(Records from a dataset)
═══
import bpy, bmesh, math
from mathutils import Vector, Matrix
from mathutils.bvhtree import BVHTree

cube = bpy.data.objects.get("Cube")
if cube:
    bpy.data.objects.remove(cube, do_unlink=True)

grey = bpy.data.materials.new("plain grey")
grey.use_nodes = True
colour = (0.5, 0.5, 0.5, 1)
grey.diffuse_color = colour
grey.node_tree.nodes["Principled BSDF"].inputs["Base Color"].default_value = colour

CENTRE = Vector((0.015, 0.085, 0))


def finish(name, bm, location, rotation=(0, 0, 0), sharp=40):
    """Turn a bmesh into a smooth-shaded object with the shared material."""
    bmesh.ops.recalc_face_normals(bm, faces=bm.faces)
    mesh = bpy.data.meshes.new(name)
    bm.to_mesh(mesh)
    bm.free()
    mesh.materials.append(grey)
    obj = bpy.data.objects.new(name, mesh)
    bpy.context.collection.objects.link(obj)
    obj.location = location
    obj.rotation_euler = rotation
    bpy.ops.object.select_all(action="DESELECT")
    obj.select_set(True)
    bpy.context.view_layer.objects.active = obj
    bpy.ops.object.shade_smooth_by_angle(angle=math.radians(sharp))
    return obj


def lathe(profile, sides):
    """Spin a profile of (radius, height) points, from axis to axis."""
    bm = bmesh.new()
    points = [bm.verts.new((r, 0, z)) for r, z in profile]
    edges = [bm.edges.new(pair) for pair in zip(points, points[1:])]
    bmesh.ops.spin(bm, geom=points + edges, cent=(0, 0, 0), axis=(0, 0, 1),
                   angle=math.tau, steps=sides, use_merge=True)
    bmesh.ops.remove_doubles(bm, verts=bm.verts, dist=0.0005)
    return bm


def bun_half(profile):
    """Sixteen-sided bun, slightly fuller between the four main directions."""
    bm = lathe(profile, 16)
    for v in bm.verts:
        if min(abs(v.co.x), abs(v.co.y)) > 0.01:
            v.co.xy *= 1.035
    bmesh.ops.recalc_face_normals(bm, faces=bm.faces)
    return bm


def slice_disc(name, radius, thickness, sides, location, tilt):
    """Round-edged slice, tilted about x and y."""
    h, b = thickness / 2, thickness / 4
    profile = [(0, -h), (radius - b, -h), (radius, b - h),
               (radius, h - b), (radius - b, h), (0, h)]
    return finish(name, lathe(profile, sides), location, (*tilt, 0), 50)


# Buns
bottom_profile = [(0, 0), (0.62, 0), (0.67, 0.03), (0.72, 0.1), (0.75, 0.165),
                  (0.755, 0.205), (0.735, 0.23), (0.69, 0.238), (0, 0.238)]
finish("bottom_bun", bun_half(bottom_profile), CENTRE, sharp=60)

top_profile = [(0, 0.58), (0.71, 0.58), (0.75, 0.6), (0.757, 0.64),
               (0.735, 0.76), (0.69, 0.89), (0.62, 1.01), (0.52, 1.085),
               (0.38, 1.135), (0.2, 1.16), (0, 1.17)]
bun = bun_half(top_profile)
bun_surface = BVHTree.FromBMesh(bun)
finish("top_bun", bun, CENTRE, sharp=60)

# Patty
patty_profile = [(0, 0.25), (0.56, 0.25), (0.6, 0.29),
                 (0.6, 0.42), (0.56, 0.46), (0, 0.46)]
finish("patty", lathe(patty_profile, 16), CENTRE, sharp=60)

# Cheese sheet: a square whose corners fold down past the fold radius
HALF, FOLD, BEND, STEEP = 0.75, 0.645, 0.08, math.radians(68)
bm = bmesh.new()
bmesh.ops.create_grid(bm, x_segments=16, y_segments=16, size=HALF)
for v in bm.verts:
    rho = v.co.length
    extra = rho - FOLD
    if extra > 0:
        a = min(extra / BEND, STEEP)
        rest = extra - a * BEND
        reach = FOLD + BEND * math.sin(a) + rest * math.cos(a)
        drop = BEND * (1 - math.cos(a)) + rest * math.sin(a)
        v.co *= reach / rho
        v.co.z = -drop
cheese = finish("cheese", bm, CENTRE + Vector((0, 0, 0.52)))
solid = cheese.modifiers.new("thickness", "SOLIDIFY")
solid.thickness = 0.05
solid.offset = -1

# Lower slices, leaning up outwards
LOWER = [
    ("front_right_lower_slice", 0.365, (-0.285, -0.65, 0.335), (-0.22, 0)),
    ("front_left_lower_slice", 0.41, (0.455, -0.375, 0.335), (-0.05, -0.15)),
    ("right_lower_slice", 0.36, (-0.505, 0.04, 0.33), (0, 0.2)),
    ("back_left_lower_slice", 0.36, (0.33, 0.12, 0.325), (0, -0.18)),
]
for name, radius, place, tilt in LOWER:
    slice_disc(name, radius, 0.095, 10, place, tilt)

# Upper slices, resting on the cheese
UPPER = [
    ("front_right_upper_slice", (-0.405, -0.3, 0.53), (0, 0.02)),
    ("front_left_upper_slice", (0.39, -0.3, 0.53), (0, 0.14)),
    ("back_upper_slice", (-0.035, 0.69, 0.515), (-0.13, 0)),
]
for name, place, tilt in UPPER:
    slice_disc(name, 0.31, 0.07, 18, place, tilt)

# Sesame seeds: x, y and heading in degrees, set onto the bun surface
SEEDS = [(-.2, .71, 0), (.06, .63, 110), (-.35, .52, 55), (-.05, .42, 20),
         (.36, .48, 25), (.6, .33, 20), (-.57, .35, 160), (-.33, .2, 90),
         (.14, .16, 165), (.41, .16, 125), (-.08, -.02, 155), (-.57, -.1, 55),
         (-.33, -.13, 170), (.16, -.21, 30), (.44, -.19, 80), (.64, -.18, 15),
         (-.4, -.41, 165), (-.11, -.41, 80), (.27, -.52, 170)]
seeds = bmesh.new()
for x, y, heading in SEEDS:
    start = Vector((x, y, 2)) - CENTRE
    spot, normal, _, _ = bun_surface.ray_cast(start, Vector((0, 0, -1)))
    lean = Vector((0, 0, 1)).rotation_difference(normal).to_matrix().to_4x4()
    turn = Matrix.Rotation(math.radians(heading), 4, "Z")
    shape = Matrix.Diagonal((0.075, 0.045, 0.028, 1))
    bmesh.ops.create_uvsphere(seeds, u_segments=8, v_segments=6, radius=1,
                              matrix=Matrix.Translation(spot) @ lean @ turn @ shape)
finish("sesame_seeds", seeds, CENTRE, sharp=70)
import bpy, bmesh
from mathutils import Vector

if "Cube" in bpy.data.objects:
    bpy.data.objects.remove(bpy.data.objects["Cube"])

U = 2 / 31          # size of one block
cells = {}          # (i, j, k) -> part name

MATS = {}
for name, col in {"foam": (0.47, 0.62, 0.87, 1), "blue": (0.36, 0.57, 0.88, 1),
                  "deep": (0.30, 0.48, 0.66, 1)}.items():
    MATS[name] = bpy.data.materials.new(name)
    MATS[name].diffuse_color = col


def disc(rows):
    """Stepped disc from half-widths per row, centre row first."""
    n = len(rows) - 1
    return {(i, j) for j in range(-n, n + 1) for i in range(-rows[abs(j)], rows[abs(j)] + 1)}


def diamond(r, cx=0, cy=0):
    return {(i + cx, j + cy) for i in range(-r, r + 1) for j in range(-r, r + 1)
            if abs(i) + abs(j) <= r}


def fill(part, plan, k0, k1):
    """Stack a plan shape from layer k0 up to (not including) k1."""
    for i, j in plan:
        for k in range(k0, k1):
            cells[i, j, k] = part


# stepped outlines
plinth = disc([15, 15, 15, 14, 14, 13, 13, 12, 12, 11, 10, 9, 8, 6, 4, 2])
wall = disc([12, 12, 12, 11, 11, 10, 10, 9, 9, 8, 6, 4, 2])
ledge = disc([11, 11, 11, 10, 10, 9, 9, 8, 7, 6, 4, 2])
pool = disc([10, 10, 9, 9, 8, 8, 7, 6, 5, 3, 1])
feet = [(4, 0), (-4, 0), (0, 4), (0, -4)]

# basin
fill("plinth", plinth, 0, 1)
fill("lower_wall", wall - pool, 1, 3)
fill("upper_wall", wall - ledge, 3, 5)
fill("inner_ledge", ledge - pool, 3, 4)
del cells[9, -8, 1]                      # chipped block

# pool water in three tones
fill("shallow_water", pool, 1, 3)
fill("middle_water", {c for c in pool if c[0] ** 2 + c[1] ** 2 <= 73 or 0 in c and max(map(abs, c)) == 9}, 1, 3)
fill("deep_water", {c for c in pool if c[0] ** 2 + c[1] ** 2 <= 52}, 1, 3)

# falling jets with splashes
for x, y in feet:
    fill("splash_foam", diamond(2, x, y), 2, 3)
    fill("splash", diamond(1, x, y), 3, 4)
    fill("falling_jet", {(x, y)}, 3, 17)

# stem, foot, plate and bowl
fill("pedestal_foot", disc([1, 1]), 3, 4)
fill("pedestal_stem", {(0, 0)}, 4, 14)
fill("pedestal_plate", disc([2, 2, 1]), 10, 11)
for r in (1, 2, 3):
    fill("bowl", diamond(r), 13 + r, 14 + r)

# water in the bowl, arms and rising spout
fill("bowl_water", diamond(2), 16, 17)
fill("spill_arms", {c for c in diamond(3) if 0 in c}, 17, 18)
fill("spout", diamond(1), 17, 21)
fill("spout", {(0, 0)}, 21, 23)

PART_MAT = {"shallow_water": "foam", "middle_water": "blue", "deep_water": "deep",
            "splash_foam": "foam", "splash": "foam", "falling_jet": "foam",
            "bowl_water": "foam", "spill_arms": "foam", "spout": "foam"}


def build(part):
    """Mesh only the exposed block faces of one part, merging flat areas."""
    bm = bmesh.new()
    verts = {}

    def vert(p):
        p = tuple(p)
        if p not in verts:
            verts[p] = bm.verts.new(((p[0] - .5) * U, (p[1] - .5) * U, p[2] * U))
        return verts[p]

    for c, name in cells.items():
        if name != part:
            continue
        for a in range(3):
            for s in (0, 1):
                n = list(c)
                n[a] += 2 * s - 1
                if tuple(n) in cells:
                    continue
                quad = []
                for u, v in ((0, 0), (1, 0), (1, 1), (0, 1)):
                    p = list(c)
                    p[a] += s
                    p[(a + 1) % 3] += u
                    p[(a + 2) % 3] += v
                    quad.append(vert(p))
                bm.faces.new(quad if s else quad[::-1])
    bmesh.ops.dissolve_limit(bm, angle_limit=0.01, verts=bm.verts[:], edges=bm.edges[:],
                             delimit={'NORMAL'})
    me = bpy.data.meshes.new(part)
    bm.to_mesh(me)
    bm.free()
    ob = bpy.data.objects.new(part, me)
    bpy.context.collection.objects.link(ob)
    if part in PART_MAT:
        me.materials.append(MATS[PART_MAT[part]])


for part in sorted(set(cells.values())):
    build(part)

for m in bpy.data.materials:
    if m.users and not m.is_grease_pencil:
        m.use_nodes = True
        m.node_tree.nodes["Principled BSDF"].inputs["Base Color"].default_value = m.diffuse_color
═══
__Work instruction__: Print only these lines, please. They run from the start of the entries above to the line containing "slice, tilted about", both ends included, and must match exactly.

__Exercise result__:
import bpy, bmesh, math
from mathutils import Vector, Matrix
from mathutils.bvhtree import BVHTree

cube = bpy.data.objects.get("Cube")
if cube:
    bpy.data.objects.remove(cube, do_unlink=True)

grey = bpy.data.materials.new("plain grey")
grey.use_nodes = True
colour = (0.5, 0.5, 0.5, 1)
grey.diffuse_color = colour
grey.node_tree.nodes["Principled BSDF"].inputs["Base Color"].default_value = colour

CENTRE = Vector((0.015, 0.085, 0))


def finish(name, bm, location, rotation=(0, 0, 0), sharp=40):
    """Turn a bmesh into a smooth-shaded object with the shared material."""
    bmesh.ops.recalc_face_normals(bm, faces=bm.faces)
    mesh = bpy.data.meshes.new(name)
    bm.to_mesh(mesh)
    bm.free()
    mesh.materials.append(grey)
    obj = bpy.data.objects.new(name, mesh)
    bpy.context.collection.objects.link(obj)
    obj.location = location
    obj.rotation_euler = rotation
    bpy.ops.object.select_all(action="DESELECT")
    obj.select_set(True)
    bpy.context.view_layer.objects.active = obj
    bpy.ops.object.shade_smooth_by_angle(angle=math.radians(sharp))
    return obj


def lathe(profile, sides):
    """Spin a profile of (radius, height) points, from axis to axis."""
    bm = bmesh.new()
    points = [bm.verts.new((r, 0, z)) for r, z in profile]
    edges = [bm.edges.new(pair) for pair in zip(points, points[1:])]
    bmesh.ops.spin(bm, geom=points + edges, cent=(0, 0, 0), axis=(0, 0, 1),
                   angle=math.tau, steps=sides, use_merge=True)
    bmesh.ops.remove_doubles(bm, verts=bm.verts, dist=0.0005)
    return bm


def bun_half(profile):
    """Sixteen-sided bun, slightly fuller between the four main directions."""
    bm = lathe(profile, 16)
    for v in bm.verts:
        if min(abs(v.co.x), abs(v.co.y)) > 0.01:
            v.co.xy *= 1.035
    bmesh.ops.recalc_face_normals(bm, faces=bm.faces)
    return bm


def slice_disc(name, radius, thickness, sides, location, tilt):
    """Round-edged slice, tilted about x and y."""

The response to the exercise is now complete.